_YOUR ASSIGNMENT:_ Output, exactly and in full, the entries that appear below.

*** Opening MATERIAL TO PROCESS ***

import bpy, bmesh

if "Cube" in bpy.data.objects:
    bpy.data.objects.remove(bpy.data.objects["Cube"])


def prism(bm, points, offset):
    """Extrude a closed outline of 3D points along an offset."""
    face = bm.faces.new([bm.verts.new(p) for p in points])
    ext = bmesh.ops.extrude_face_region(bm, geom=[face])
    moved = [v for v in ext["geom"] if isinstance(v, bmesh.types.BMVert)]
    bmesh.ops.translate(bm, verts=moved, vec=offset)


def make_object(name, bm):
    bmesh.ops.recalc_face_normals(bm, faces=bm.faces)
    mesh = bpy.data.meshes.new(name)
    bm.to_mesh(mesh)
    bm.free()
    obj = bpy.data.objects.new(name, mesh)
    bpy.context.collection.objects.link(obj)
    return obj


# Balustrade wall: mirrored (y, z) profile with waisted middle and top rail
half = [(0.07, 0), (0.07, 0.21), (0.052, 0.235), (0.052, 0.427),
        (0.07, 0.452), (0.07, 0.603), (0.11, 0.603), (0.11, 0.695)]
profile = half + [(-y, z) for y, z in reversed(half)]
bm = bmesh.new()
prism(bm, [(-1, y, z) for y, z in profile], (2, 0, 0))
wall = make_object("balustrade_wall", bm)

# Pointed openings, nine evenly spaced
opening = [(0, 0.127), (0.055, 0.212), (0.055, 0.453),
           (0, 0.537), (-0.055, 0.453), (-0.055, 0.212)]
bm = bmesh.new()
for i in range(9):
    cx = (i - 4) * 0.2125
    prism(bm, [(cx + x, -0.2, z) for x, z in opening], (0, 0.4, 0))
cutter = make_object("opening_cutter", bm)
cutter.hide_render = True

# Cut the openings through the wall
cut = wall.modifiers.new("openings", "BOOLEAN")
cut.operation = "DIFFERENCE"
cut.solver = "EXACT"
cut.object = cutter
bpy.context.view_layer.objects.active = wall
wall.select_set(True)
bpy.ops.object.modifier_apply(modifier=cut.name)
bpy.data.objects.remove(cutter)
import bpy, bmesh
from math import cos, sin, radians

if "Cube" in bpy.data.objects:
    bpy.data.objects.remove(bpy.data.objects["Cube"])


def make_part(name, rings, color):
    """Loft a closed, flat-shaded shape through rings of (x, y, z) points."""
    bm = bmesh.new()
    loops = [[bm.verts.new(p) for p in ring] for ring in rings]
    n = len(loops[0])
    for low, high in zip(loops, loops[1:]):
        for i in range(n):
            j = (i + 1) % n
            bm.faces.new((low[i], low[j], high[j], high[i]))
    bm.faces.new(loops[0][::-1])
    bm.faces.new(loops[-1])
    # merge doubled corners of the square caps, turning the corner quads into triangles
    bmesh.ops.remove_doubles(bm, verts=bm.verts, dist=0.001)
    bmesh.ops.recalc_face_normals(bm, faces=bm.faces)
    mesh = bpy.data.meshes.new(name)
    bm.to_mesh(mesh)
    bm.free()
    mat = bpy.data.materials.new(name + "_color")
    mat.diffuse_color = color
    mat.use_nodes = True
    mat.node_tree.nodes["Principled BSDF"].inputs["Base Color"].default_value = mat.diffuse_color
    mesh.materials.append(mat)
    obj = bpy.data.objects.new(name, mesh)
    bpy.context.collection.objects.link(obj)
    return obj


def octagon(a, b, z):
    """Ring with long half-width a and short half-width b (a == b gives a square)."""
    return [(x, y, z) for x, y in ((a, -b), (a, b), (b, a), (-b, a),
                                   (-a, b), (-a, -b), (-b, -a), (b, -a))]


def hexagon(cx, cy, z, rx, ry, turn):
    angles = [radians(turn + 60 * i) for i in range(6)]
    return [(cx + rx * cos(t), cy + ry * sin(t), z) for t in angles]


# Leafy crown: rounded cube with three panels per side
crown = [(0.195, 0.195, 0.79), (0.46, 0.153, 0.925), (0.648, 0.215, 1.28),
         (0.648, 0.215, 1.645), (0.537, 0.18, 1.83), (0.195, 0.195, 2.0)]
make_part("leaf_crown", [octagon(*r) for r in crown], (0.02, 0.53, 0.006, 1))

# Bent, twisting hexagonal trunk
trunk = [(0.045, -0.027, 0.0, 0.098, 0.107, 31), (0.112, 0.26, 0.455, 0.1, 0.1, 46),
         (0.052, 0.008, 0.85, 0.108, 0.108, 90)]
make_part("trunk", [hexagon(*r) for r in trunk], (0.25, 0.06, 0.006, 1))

*** Closing MATERIAL TO PROCESS ***

_EXPECTED OUTPUT:_
import bpy, bmesh

if "Cube" in bpy.data.objects:
    bpy.data.objects.remove(bpy.data.objects["Cube"])


def prism(bm, points, offset):
    """Extrude a closed outline of 3D points along an offset."""
    face = bm.faces.new([bm.verts.new(p) for p in points])
    ext = bmesh.ops.extrude_face_region(bm, geom=[face])
    moved = [v for v in ext["geom"] if isinstance(v, bmesh.types.BMVert)]
    bmesh.ops.translate(bm, verts=moved, vec=offset)


def make_object(name, bm):
    bmesh.ops.recalc_face_normals(bm, faces=bm.faces)
    mesh = bpy.data.meshes.new(name)
    bm.to_mesh(mesh)
    bm.free()
    obj = bpy.data.objects.new(name, mesh)
    bpy.context.collection.objects.link(obj)
    return obj


# Balustrade wall: mirrored (y, z) profile with waisted middle and top rail
half = [(0.07, 0), (0.07, 0.21), (0.052, 0.235), (0.052, 0.427),
        (0.07, 0.452), (0.07, 0.603), (0.11, 0.603), (0.11, 0.695)]
profile = half + [(-y, z) for y, z in reversed(half)]
bm = bmesh.new()
prism(bm, [(-1, y, z) for y, z in profile], (2, 0, 0))
wall = make_object("balustrade_wall", bm)

# Pointed openings, nine evenly spaced
opening = [(0, 0.127), (0.055, 0.212), (0.055, 0.453),
           (0, 0.537), (-0.055, 0.453), (-0.055, 0.212)]
bm = bmesh.new()
for i in range(9):
    cx = (i - 4) * 0.2125
    prism(bm, [(cx + x, -0.2, z) for x, z in opening], (0, 0.4, 0))
cutter = make_object("opening_cutter", bm)
cutter.hide_render = True

# Cut the openings through the wall
cut = wall.modifiers.new("openings", "BOOLEAN")
cut.operation = "DIFFERENCE"
cut.solver = "EXACT"
cut.object = cutter
bpy.context.view_layer.objects.active = wall
wall.select_set(True)
bpy.ops.object.modifier_apply(modifier=cut.name)
bpy.data.objects.remove(cutter)
import bpy, bmesh
from math import cos, sin, radians

if "Cube" in bpy.data.objects:
    bpy.data.objects.remove(bpy.data.objects["Cube"])


def make_part(name, rings, color):
    """Loft a closed, flat-shaded shape through rings of (x, y, z) points."""
    bm = bmesh.new()
    loops = [[bm.verts.new(p) for p in ring] for ring in rings]
    n = len(loops[0])
    for low, high in zip(loops, loops[1:]):
        for i in range(n):
            j = (i + 1) % n
            bm.faces.new((low[i], low[j], high[j], high[i]))
    bm.faces.new(loops[0][::-1])
    bm.faces.new(loops[-1])
    # merge doubled corners of the square caps, turning the corner quads into triangles
    bmesh.ops.remove_doubles(bm, verts=bm.verts, dist=0.001)
    bmesh.ops.recalc_face_normals(bm, faces=bm.faces)
    mesh = bpy.data.meshes.new(name)
    bm.to_mesh(mesh)
    bm.free()
    mat = bpy.data.materials.new(name + "_color")
    mat.diffuse_color = color
    mat.use_nodes = True
    mat.node_tree.nodes["Principled BSDF"].inputs["Base Color"].default_value = mat.diffuse_color
    mesh.materials.append(mat)
    obj = bpy.data.objects.new(name, mesh)
    bpy.context.collection.objects.link(obj)
    return obj


def octagon(a, b, z):
    """Ring with long half-width a and short half-width b (a == b gives a square)."""
    return [(x, y, z) for x, y in ((a, -b), (a, b), (b, a), (-b, a),
                                   (-a, b), (-a, -b), (-b, -a), (b, -a))]


def hexagon(cx, cy, z, rx, ry, turn):
    angles = [radians(turn + 60 * i) for i in range(6)]
    return [(cx + rx * cos(t), cy + ry * sin(t), z) for t in angles]


# Leafy crown: rounded cube with three panels per side
crown = [(0.195, 0.195, 0.79), (0.46, 0.153, 0.925), (0.648, 0.215, 1.28),
         (0.648, 0.215, 1.645), (0.537, 0.18, 1.83), (0.195, 0.195, 2.0)]
make_part("leaf_crown", [octagon(*r) for r in crown], (0.02, 0.53, 0.006, 1))

# Bent, twisting hexagonal trunk
trunk = [(0.045, -0.027, 0.0, 0.098, 0.107, 31), (0.112, 0.26, 0.455, 0.1, 0.1, 46),
         (0.052, 0.008, 0.85, 0.108, 0.108, 90)]
make_part("trunk", [hexagon(*r) for r in trunk], (0.25, 0.06, 0.006, 1))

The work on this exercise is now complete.